Monday, August 4, 2008

The $64,000 Question

What would you do if you were the principal of a high school that had been rated as "academically unacceptable" for the 2007 school year?

One principal in Fort Worth decided to schedule an academic planning retreat for the staff. At the famous--and expensive--Gaylord Texan Resort and Convention Center. To the tune of $64,000 of federal education grant money.

Not to worry, though:

South Hills’ Principal Nancy Weisskopf said her campus followed grant guidelines in planning the retreat. She said the retreat will help build a strong academic program at the school, which the state rated "academically unacceptable" in 2007.

The school has also struggled to meet No Child Left Behind standards.

"Although Gaylord conjures up some feelings for some, when you look at it from a cost perspective, we are right within our guidelines," Weisskopf said.

Weisskopf said she hopes the community sees that the intention is to create a setting in which South Hills teachers can dig into solutions.

"I hope they understand that for schools to be successful, they need the time to plan," she said. "The whole point of this is to improve."

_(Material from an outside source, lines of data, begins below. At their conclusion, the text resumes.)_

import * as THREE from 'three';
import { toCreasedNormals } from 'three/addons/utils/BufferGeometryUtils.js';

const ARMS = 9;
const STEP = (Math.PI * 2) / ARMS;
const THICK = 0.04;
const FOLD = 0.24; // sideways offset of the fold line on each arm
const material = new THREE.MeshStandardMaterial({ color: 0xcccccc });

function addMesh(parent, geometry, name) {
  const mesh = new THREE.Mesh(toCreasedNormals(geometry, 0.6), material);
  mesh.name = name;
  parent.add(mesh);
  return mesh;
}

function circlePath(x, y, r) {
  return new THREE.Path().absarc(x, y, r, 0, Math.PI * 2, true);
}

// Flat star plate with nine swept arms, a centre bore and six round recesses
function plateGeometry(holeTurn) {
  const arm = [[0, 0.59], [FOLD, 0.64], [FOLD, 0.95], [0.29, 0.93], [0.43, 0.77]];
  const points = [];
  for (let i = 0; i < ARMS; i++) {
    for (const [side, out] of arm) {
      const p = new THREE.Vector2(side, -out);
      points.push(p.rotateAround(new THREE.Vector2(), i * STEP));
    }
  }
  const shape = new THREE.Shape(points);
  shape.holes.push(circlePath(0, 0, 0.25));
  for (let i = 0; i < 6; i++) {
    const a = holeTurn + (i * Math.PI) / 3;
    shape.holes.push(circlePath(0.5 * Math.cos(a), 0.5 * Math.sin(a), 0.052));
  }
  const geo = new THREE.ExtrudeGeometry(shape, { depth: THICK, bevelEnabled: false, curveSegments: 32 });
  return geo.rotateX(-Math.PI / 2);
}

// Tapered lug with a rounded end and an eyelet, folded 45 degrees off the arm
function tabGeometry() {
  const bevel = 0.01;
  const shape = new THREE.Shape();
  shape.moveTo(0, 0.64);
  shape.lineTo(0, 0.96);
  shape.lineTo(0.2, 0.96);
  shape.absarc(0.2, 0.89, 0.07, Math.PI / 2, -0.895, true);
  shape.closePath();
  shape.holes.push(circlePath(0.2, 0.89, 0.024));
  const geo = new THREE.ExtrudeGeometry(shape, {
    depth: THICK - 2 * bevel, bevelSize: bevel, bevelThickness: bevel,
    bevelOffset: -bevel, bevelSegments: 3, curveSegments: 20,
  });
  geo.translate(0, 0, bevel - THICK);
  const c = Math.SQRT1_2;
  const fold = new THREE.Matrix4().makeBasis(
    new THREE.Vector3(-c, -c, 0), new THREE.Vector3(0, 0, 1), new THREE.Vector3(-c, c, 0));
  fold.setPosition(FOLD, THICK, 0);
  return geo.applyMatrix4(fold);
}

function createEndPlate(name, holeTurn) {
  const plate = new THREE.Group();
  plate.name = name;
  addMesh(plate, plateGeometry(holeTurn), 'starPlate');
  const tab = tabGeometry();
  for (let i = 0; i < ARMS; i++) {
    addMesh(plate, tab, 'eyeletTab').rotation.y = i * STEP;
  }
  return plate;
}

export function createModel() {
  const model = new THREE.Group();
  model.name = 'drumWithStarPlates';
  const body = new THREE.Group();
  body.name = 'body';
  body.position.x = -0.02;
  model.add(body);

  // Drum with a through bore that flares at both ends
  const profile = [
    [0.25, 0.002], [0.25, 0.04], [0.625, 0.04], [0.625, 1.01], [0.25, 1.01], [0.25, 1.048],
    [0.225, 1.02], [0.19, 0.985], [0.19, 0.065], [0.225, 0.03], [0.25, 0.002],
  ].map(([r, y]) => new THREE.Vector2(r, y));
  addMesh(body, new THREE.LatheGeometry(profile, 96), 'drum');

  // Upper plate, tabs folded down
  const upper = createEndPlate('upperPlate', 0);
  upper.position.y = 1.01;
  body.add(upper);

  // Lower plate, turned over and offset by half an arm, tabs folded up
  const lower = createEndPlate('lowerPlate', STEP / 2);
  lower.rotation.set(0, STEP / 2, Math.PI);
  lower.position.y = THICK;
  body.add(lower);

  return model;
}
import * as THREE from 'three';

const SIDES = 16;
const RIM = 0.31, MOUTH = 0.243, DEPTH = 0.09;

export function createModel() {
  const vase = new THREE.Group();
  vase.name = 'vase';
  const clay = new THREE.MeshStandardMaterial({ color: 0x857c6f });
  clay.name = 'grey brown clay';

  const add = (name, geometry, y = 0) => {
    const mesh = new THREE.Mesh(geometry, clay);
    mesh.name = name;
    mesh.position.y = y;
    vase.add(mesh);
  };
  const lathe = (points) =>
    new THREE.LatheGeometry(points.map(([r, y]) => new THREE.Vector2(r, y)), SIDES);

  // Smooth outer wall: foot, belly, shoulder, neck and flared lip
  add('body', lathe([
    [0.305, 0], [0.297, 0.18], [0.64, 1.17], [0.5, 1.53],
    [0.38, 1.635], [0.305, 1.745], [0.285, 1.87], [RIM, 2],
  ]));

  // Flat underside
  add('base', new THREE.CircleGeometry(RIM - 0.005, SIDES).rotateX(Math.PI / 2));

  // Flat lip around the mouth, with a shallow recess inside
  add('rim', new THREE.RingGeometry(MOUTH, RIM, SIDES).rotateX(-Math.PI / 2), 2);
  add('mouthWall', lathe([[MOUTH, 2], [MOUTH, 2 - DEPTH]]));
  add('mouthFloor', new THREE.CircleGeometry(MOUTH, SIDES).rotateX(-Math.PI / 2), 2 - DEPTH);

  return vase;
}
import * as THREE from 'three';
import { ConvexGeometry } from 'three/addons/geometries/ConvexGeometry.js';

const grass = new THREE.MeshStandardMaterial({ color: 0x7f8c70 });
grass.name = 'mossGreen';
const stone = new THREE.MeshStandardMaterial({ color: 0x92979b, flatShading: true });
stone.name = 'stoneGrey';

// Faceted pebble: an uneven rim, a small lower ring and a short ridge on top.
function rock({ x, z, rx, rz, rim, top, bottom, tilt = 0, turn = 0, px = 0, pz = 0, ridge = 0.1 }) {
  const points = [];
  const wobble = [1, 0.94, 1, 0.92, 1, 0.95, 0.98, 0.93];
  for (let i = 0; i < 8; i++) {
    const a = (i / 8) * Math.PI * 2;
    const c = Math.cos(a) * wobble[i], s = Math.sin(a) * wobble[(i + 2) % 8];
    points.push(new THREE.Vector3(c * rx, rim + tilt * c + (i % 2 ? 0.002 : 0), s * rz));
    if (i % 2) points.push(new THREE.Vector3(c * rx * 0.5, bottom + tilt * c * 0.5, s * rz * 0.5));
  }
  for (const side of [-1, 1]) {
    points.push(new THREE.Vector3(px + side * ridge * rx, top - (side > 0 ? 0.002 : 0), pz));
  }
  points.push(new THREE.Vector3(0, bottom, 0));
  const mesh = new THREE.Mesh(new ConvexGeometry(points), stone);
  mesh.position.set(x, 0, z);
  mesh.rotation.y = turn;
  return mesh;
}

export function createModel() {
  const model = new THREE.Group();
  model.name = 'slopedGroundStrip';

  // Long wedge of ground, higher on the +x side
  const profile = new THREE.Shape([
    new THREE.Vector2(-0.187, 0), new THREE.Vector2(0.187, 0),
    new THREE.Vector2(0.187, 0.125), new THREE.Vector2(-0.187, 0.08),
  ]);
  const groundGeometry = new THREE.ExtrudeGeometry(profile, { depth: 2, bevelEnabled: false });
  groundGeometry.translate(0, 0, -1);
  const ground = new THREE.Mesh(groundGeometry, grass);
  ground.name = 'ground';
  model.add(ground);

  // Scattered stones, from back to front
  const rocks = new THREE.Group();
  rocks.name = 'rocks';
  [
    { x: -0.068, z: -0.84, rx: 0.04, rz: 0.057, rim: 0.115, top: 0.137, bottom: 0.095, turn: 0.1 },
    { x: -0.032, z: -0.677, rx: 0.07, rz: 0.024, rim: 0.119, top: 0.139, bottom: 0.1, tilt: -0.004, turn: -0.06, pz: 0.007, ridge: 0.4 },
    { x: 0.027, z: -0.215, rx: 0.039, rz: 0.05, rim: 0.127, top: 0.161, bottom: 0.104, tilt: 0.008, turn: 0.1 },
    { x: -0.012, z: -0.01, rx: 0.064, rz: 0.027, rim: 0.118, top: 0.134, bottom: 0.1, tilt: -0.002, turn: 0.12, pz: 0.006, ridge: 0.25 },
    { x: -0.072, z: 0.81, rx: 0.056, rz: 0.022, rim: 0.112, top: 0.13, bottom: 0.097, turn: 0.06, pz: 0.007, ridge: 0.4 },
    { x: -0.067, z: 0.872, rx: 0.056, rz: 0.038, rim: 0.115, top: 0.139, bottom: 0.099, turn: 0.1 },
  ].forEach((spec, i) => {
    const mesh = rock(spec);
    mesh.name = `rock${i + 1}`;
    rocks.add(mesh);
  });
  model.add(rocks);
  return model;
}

Isn't it a relief to know that federal guidelines were followed? I mean, we wouldn't want anyone spending money foolishly, now would we?

Let's face it: the problems with public education are legion, and they've proved resistant to such efforts as spending money carefully, spending money wildly, and spending money rampantly. So now we're thinking out of the box, insisting that educators spend money extravagantly and tangentially, in the hopes that finally money will be able in some miraculous way to solve the woes of institutional public schooling.

Of course, doing all these things ignores the fact that schools are a reflection of our communities, and as our communities become increasingly violent, sexualized, isolated, ill-mannered, unappreciative of education except in the most utilitarian way, and steeped in the dysfunctional nuclear breakdown of the nuclear family, it's hard to imagine that a little more money at a luxury resort will have any effect at all.

Why do educators continue to think that cash will solve what has become a societal problem? I think that's the $64,000 question.


Oremus said...

That is so SICKENING! Especially when we are struggling, personally, to make ends meet and having to decide which books/and courses we will not get to buy this year!

MommaLlama said...

You know, I think I would like to apply for a grant for my own teacher retreat (the TEA would say that my 'school' doesn't meet their standards, right?!)... maybe a group of us could go to the Gaylord for a "WORKING RETREAT" at taxpayers expense... what a swell deal that would be!

Clayton R said...

I am apalled by Nancy Weiskopf's actions. I am a Ph.D. candidate in economics with a focus on educational issues and I cam across this blog while performing research on abuses in the educational system. Ms. Weiskopf should be ashamed of herself. She is doing a disservice to her students, to the taxpayers, and to our future. But hey, she got to have a nice weekend at a fancy resort.
In any event, I would bet that at least one law was broken by this little junket and I intend to inform my friend who has helped me with my dissertation...oh...he happens to be an assistant united states attorney. I'm sure the DOJ will enjoy learning of this abuse of federal funds.